Why this tiny bug is such a big threat

TINY bugs that have the potential to wreak havoc on Australia's multibillion-dollar agriculture industry are being regularly detected at Cairns Airport.

The Department of Agriculture has revealed that its biosecurity officials are seizing an average of five packages a week at the airport infested with flat mites.

The microscopic insects are regarded as a major plant feeding pest, particularly on citrus plants. The bugs not only feast upon plants, but also have the potential to carry plant diseases, threatening the nation's more than $60 billion agriculture industry.

Mites were most recently detected at Cairns Airport in mid-October in a plastic bag of mustard stick - the fruit of the betel plant - that a passenger travelling from Papua New Guinea failed to declare when entering Australia.

A Department of Agriculture spokeswoman said bio­security officers at the airport inspected an average of 23 consignments of mustard stick at the airport each week, 22 per cent of which were detained due to live mites being identified during the inspection.

"Failure to declare mustard stick on the IPC (Incoming Passenger Card) may result in an individual receiving a $420 minimum fine, or prosecution," the department spokeswoman said.

Between January and November last year, about 3000 items were seized from travellers at the airport by biosecurity officials.

The department's spokeswoman said the list included more than 500 meat items, more than 400 plant items, about 600 pieces of fruit and 200 vegetables.

"Under Australia's strict biosecurity laws, a person may be prosecuted, imprisoned for up to 10 years, fined up to $420,000, and get a criminal record," she said.

"In addition, under recent changes to migration legislation, international visitors can have their visitor visa cancelled and be refused entry to the country for serious breaches of Australia's biosecurity laws at the airport."


9 good things to come from coronavirus pandemic

premium_icon 9 good things to come from coronavirus pandemic

YES, the coronavirus has devastated our economy and our population, but we have...

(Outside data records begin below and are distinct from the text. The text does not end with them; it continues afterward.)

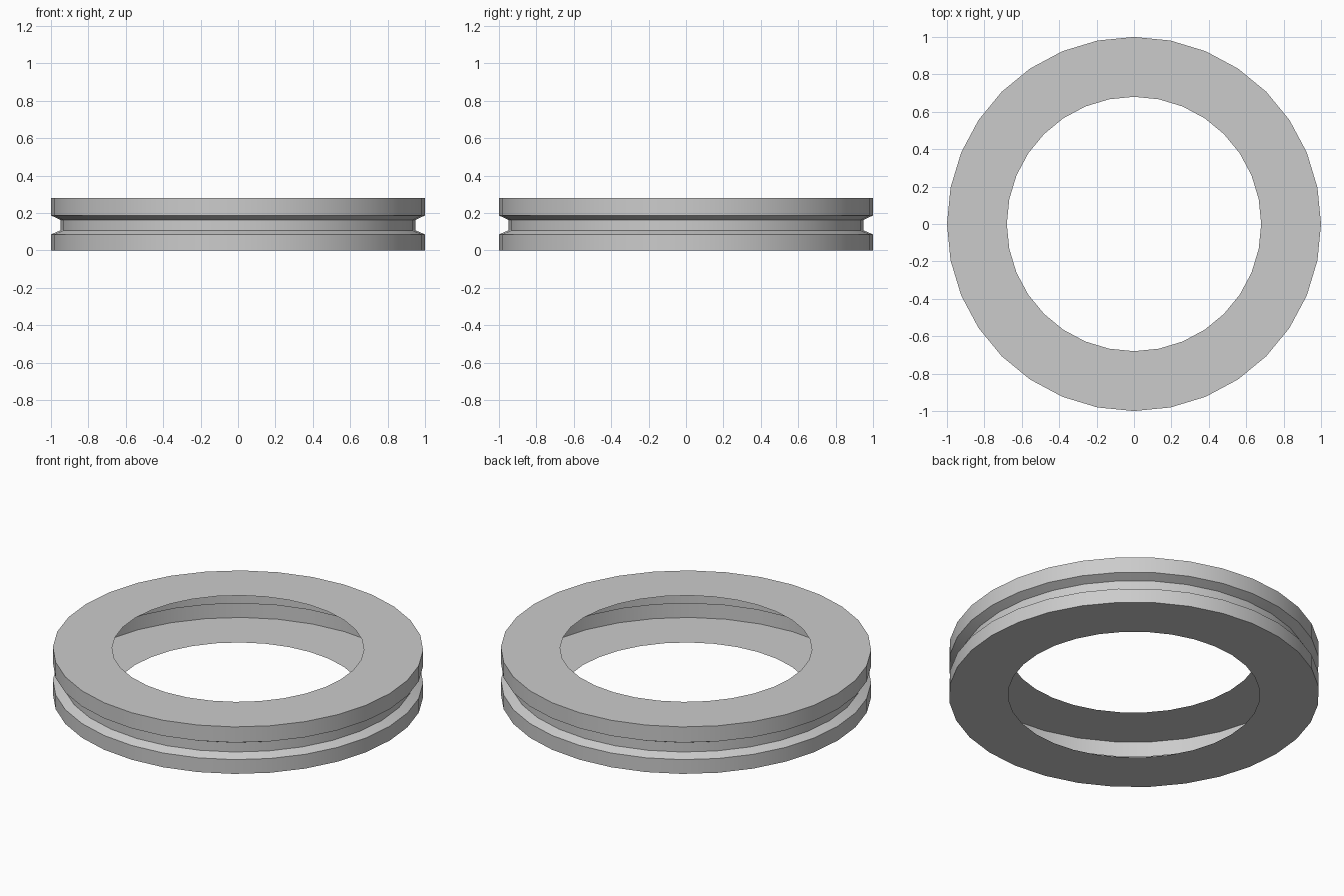
import bpy, bmesh
from math import cos, sin, tau, radians

if "Cube" in bpy.data.objects:
    bpy.data.objects.remove(bpy.data.objects["Cube"])

SIDES = 32
# Open shell cross-section (radius, height): bottom flange, grooved outer wall, top flange
PROFILE = [(0.68, 0), (1, 0), (1, 0.085), (0.95, 0.107),
           (0.95, 0.163), (1, 0.187), (1, 0.28), (0.68, 0.28)]


def lathe(name, profile, sides):
    bm = bmesh.new()
    rings = [[bm.verts.new((r * cos(tau * i / sides), r * sin(tau * i / sides), z))
              for i in range(sides)] for r, z in profile]
    for a, b in zip(rings, rings[1:]):
        for i in range(sides):
            j = (i + 1) % sides
            bm.faces.new((a[i], a[j], b[j], b[i]))
    mesh = bpy.data.meshes.new(name)
    bm.to_mesh(mesh)
    bm.free()
    obj = bpy.data.objects.new(name, mesh)
    bpy.context.collection.objects.link(obj)
    return obj


# Hollow ring, open towards its centre
ring = lathe("grooved_ring", PROFILE, SIDES)
bpy.context.view_layer.objects.active = ring
ring.select_set(True)
bpy.ops.object.shade_smooth_by_angle(angle=radians(20))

Diocese announces changes to Catholic school fees

premium_icon Diocese announces changes to Catholic school fees

THE measures affect parents and carers of students in 46 schools from Tweed to...

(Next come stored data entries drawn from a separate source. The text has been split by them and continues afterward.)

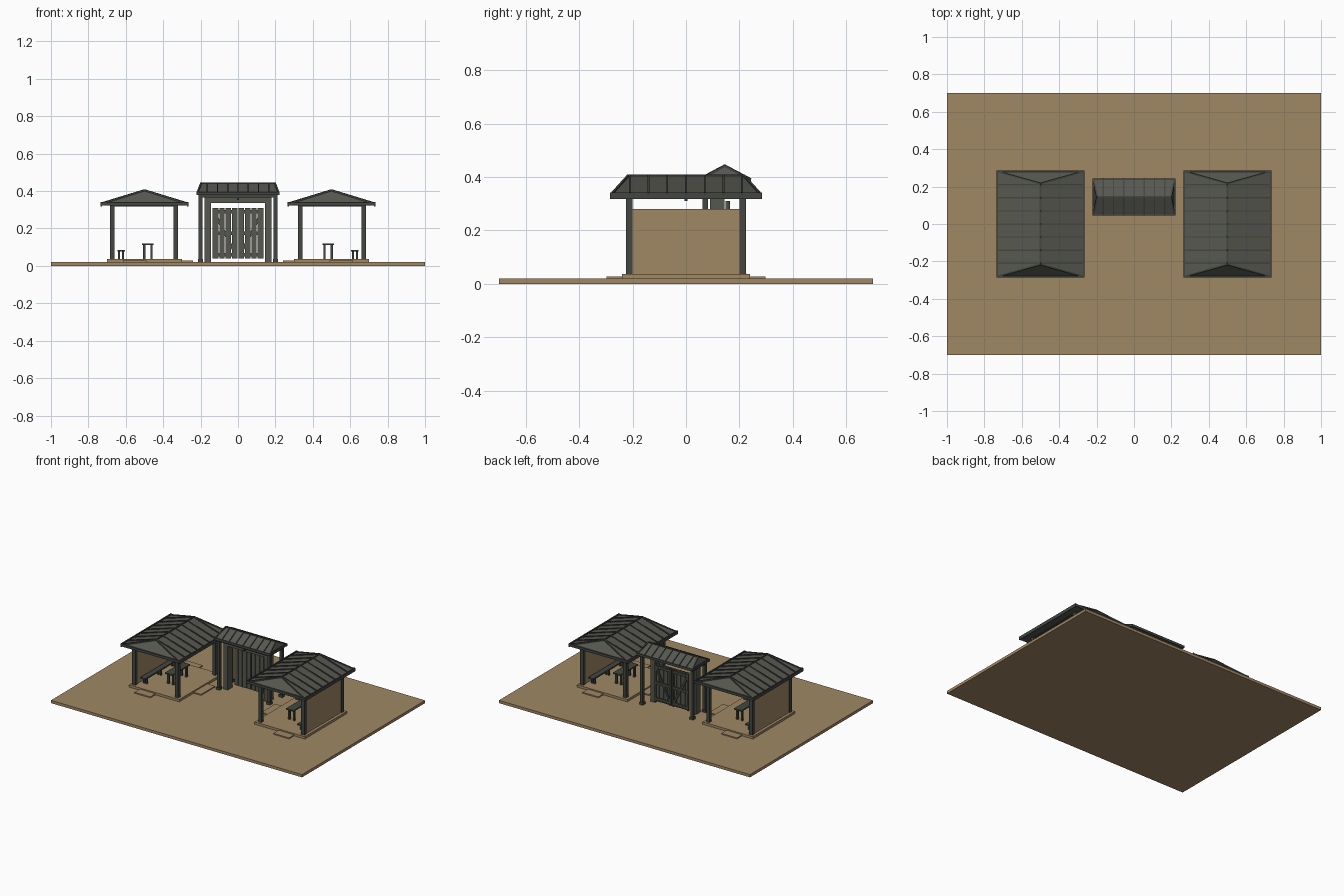
import bpy, bmesh, math
from mathutils import Vector, Matrix

if "Cube" in bpy.data.objects:
    bpy.data.objects.remove(bpy.data.objects["Cube"])


def material(name, srgb):
    m = bpy.data.materials.new(name)
    lin = [((c / 255 + 0.055) / 1.055) ** 2.4 for c in srgb]
    m.diffuse_color = (*lin, 1)
    m.use_nodes = True
    m.node_tree.nodes["Principled BSDF"].inputs["Base Color"].default_value = m.diffuse_color
    return m


SAND = material("sand", (160, 136, 101))
ROOF = material("weathered_roof", (86, 87, 79))
WOOD = material("dark_wood", (66, 70, 64))
METAL = material("lamp_metal", (60, 62, 72))


class Part:
    """Collects boxes, beams and roofs into one object."""

    def __init__(self, name, mat):
        self.name, self.mat, self.bm = name, mat, bmesh.new()

    def box(self, x0, x1, y0, y1, z0, z1):
        c = Vector(((x0 + x1) / 2, (y0 + y1) / 2, (z0 + z1) / 2))
        size = (abs(x1 - x0), abs(y1 - y0), abs(z1 - z0), 1)
        bmesh.ops.create_cube(self.bm, size=1, matrix=Matrix.Translation(c) @ Matrix.Diagonal(size))
        return self

    def beam(self, p, q, w, h):
        p, q = Vector(p), Vector(q)
        d = (q - p).normalized()
        side = d.cross(Vector((0, 0, 1)))
        side = side.normalized() if side.length > 1e-4 else Vector((1, 0, 0))
        up = side.cross(d)
        rot = Matrix((d, side, up)).transposed().to_4x4()
        m = Matrix.Translation((p + q) / 2) @ rot @ Matrix.Diagonal(((q - p).length, w, h, 1))
        bmesh.ops.create_cube(self.bm, size=1, matrix=m)
        return self

    def hip(self, corners, ridge, z0):
        bm = self.bm
        lo = [bm.verts.new((x, y, z0)) for x, y, z in corners]
        hi = [bm.verts.new(c) for c in corners]
        a, b = [bm.verts.new(r) for r in ridge]
        bm.faces.new(lo[::-1])
        for i in range(4):
            j = (i + 1) % 4
            bm.faces.new((lo[i], lo[j], hi[j], hi[i]))
        # corner order: 0-1 and 2-3 are the hip ends
        bm.faces.new((hi[0], hi[1], a))
        bm.faces.new((hi[1], hi[2], b, a))
        bm.faces.new((hi[2], hi[3], b))
        bm.faces.new((hi[3], hi[0], a, b))
        return self

    def done(self):
        bmesh.ops.recalc_face_normals(self.bm, faces=self.bm.faces)
        me = bpy.data.meshes.new(self.name)
        self.bm.to_mesh(me)
        self.bm.free()
        me.materials.append(self.mat)
        bpy.context.collection.objects.link(bpy.data.objects.new(self.name, me))


def trim_roof(part, corners, ridge, w, h):
    """Ridge cap, hip caps and eave boards."""
    part.beam(*ridge, w, h)
    for i, r in zip(range(4), (0, 0, 1, 1)):
        part.beam(corners[i], ridge[r], w, h)


# Ground slab
Part("ground", SAND).box(-1, 1, -0.7, 0.7, 0, 0.02).done()

# Two mirrored pavilions
for s, side in ((-1, "left"), (1, "right")):
    cx = 0.5 * s

    # Platform with steps on three sides
    base = Part(side + "_platform", SAND)
    base.box(s * 0.3, s * 0.7, -0.24, 0.24, 0.02, 0.037)
    base.box(s * 0.24, s * 0.3, -0.077, 0.08, 0.02, 0.028)
    for d in (-1, 1):
        base.box(s * 0.49, s * 0.615, d * 0.24, d * 0.298, 0.02, 0.028)
    base.done()

    # Outer wall
    Part(side + "_wall", SAND).box(s * 0.665, s * 0.68, -0.2, 0.2, 0.037, 0.28).done()

    # Posts and top beams
    frame = Part(side + "_frame", WOOD)
    for px in (0.332, 0.673):
        for py in (-0.212, 0.212):
            frame.box(s * px - 0.0125, s * px + 0.0125, py - 0.0125, py + 0.0125, 0.037, 0.325)
        frame.box(s * px - 0.01, s * px + 0.01, -0.225, 0.225, 0.318, 0.334)
    for py in (-0.212, 0.212):
        frame.box(s * 0.32, s * 0.685, py - 0.01, py + 0.01, 0.318, 0.334)
    frame.done()

    # Hipped roof with the ridge along y
    e, r = 0.333, 0.405
    corners = [(cx - 0.23, -0.28, e), (cx + 0.23, -0.28, e), (cx + 0.23, 0.28, e), (cx - 0.23, 0.28, e)]
    ridge = [(cx, -0.215, r), (cx, 0.215, r)]
    Part(side + "_roof", ROOF).hip(corners, ridge, 0.322).done()

    # Roof battens, caps and eave boards
    trim = Part(side + "_roof_battens", WOOD)
    trim_roof(trim, corners, ridge, 0.009, 0.009)
    for d in (-1, 1):
        for i in range(-3, 4):
            y = i * 0.07
            trim.beam((cx + d * 0.235, y, e), (cx, y, r), 0.007, 0.01)
        trim.beam((cx + d * 0.231, -0.285, e - 0.003), (cx + d * 0.231, 0.285, e - 0.003), 0.008, 0.024)
        trim.beam((cx - 0.23, d * 0.281, e - 0.002), (cx + 0.23, d * 0.281, e - 0.002), 0.008, 0.018)
    trim.done()

    # Long bench beside the wall
    bench = Part(side + "_bench", WOOD)
    bench.box(s * 0.605, s * 0.645, -0.19, 0.19, 0.076, 0.086)
    for y in (-0.16, 0, 0.16):
        for x in (0.614, 0.636):
            bench.box(s * x - 0.005, s * x + 0.005, y - 0.006, y + 0.006, 0.037, 0.078)
    bench.done()

    # Table in the middle
    table = Part(side + "_table", WOOD)
    table.box(s * 0.452, s * 0.512, -0.1, 0.1, 0.112, 0.121)
    for y in (-0.075, 0.075):
        for x in (0.463, 0.501):
            table.box(s * x - 0.006, s * x + 0.006, y - 0.006, y + 0.006, 0.037, 0.114)
    table.done()

    # Small hanging lamp
    Part(side + "_lamp", METAL).box(s * 0.327, s * 0.337, -0.006, 0.006, 0.31, 0.322).done()

# Gate posts with footings and top beams
posts = Part("gate_posts", WOOD)
for x in (-0.2, 0.2):
    for y in (0.072, 0.212):
        posts.box(x - 0.01, x + 0.01, y - 0.01, y + 0.01, 0.02, 0.385)
        posts.box(x - 0.014, x + 0.014, y - 0.014, y + 0.014, 0.02, 0.038)
    posts.box(x - 0.008, x + 0.008, 0.06, 0.225, 0.365, 0.385)
for y in (0.072, 0.212):
    posts.box(-0.21, 0.21, y - 0.008, y + 0.008, 0.365, 0.385)
posts.done()

# Inner door frame
door_frame = Part("gate_door_frame", ROOF)
for d in (-1, 1):
    door_frame.box(d * 0.145, d * 0.18, 0.09, 0.145, 0.02, 0.375)
door_frame.box(-0.18, 0.18, 0.09, 0.145, 0.335, 0.375)
door_frame.done()

# Double doors: planks in front, rails and diagonal braces behind
planks = Part("gate_door_planks", ROOF)
braces = Part("gate_door_braces", WOOD)
for d in (-1, 1):
    for i in range(4):
        x = 0.004 + i * 0.0335
        planks.box(d * x, d * (x + 0.029), 0.148, 0.156, 0.04, 0.31)
    for z in (0.06, 0.175, 0.29):
        braces.box(d * 0.004, d * 0.136, 0.156, 0.165, z - 0.01, z + 0.01)
    braces.beam((d * 0.012, 0.16, 0.06), (d * 0.128, 0.16, 0.29), 0.008, 0.014)
    for x in (0.01, 0.13):
        braces.box(d * (x - 0.006), d * (x + 0.006), 0.156, 0.165, 0.04, 0.31)
planks.done()
braces.done()

# Gate roof with the ridge along x
e, r = 0.39, 0.442
corners = [(-0.217, 0.24, e), (-0.217, 0.05, e), (0.217, 0.05, e), (0.217, 0.24, e)]
ridge = [(-0.197, 0.145, r), (0.197, 0.145, r)]
Part("gate_roof", ROOF).hip(corners, ridge, 0.38).done()
trim = Part("gate_roof_battens", WOOD)
trim_roof(trim, corners, ridge, 0.009, 0.009)
for d in (-1, 1):
    for i in range(-3, 4):
        x = i * 0.055
        trim.beam((x, 0.145 + d * 0.098, e), (x, 0.145, r), 0.007, 0.01)
    y = 0.145 + d * 0.095
    trim.beam((-0.222, y, e - 0.003), (0.222, y, e - 0.003), 0.008, 0.018)
    trim.beam((d * 0.217, 0.05, e - 0.003), (d * 0.217, 0.24, e - 0.003), 0.008, 0.018)
trim.done()

# Gate lamp
Part("gate_lamp", METAL).box(-0.006, 0.006, 0.066, 0.078, 0.352, 0.366).done()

Rex airlines ceases services at Ballina Airport

premium_icon Rex airlines ceases services at Ballina Airport

THE current Lismore services are at a scaled back frequency “to meet a reduced...